- Task statement -
Every line with the string "name" must be copied from the entries below.
#####
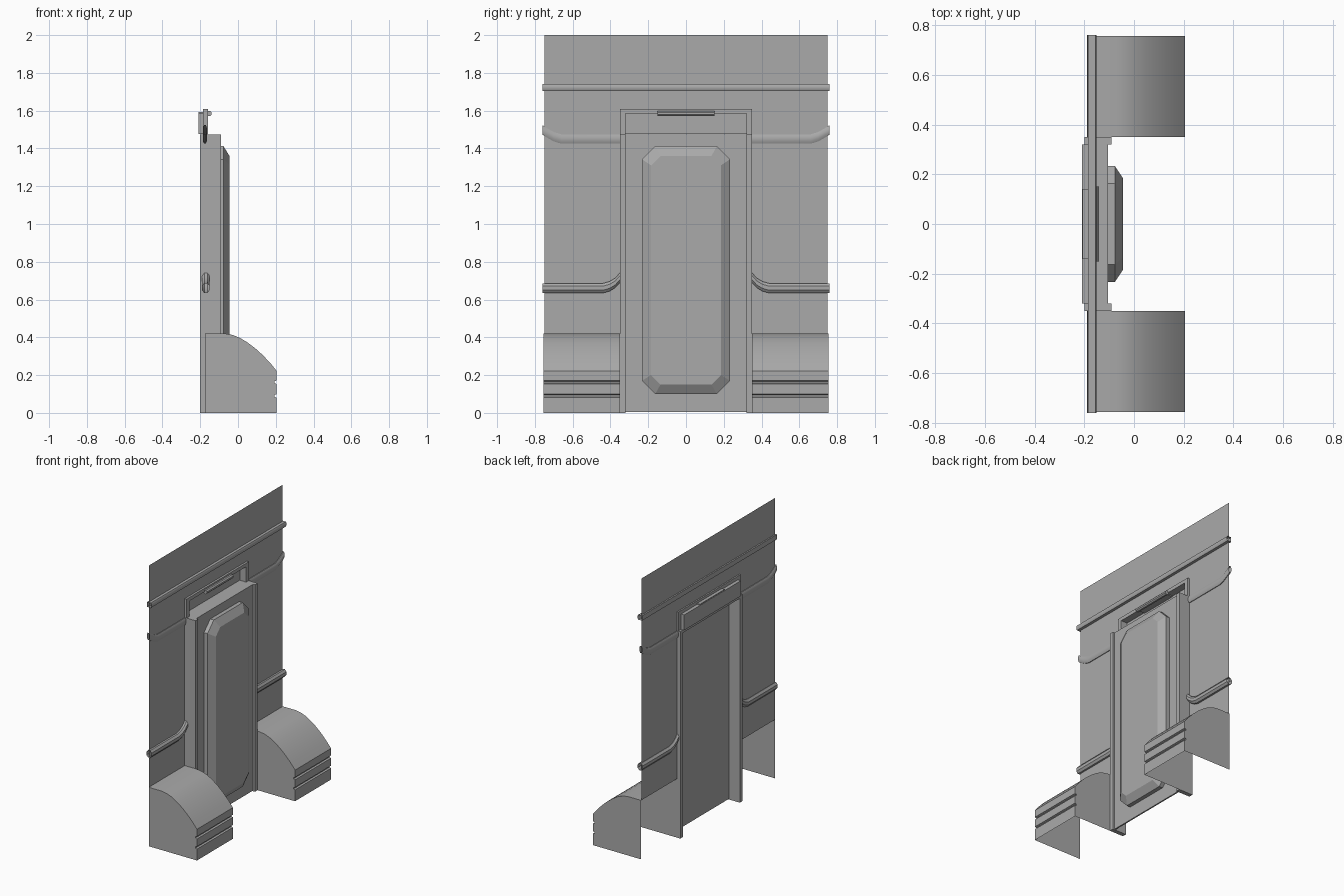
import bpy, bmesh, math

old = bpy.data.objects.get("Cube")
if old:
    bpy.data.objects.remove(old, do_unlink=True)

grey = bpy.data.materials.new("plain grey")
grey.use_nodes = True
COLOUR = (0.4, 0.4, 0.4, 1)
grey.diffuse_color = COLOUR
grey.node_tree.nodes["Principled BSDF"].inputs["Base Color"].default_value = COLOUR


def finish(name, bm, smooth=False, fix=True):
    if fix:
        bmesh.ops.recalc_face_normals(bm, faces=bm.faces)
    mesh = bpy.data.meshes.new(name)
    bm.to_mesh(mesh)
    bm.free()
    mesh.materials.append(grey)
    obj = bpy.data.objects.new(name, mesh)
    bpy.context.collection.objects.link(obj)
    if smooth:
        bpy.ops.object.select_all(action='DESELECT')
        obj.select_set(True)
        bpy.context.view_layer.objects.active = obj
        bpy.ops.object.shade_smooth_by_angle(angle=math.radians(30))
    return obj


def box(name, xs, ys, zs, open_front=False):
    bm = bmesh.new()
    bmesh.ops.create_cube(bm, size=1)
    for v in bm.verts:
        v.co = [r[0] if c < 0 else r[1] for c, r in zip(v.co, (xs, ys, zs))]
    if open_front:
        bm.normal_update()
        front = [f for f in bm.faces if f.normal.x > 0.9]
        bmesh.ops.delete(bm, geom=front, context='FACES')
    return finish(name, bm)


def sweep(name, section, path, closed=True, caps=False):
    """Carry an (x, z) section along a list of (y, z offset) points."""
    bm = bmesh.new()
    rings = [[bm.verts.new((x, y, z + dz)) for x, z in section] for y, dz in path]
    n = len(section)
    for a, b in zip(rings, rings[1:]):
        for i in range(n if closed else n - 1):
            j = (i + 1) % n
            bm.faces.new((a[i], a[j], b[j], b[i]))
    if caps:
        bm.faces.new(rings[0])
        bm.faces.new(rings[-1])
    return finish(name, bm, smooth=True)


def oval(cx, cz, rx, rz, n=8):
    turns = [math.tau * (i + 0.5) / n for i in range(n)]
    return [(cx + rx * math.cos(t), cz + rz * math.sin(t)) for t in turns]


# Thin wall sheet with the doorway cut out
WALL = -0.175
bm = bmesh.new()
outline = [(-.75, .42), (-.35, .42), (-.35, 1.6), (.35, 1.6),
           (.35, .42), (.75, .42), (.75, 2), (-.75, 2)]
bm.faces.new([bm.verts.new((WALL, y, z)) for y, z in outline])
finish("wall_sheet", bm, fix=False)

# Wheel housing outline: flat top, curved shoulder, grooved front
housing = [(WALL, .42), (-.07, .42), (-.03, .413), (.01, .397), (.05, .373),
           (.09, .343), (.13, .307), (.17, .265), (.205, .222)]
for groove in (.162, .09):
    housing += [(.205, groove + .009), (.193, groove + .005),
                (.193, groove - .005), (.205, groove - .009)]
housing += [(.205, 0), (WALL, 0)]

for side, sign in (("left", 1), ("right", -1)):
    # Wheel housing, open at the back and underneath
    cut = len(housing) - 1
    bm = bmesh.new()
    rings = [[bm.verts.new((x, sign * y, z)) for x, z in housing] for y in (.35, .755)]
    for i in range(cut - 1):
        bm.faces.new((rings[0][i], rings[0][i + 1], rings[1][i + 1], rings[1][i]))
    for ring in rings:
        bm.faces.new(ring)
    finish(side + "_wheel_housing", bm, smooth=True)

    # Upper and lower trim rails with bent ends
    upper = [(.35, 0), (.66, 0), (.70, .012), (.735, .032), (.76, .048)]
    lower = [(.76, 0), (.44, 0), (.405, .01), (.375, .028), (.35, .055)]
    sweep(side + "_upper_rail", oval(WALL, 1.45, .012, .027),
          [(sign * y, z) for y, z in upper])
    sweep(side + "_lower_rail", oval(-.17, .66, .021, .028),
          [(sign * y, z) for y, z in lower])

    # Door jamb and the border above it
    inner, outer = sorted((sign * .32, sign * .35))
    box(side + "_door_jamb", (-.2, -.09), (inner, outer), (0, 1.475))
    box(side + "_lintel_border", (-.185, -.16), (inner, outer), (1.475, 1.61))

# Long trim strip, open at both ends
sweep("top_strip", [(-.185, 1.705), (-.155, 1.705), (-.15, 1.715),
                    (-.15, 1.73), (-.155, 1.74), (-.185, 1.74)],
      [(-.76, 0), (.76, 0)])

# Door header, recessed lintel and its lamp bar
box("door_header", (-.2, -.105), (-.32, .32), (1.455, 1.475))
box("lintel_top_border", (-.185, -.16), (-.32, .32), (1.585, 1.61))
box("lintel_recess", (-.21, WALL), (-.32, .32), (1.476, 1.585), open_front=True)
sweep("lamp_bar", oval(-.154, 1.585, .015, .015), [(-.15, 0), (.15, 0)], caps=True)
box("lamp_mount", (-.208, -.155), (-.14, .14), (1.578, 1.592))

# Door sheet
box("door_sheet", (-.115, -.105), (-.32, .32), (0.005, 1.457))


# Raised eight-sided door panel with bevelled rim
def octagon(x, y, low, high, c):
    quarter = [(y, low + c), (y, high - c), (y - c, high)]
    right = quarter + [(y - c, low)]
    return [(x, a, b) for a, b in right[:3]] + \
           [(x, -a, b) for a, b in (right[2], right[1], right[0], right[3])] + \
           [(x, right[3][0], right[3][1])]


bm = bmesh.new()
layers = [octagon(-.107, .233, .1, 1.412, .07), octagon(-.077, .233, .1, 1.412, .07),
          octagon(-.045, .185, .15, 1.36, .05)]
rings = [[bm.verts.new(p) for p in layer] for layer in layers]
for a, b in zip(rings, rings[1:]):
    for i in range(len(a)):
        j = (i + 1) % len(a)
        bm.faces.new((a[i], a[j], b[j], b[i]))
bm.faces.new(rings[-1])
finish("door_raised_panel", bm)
#####
- Task output -
def finish(name, bm, smooth=False, fix=True):
    mesh = bpy.data.meshes.new(name)
    obj = bpy.data.objects.new(name, mesh)
def box(name, xs, ys, zs, open_front=False):
    return finish(name, bm)
def sweep(name, section, path, closed=True, caps=False):
    return finish(name, bm, smooth=True)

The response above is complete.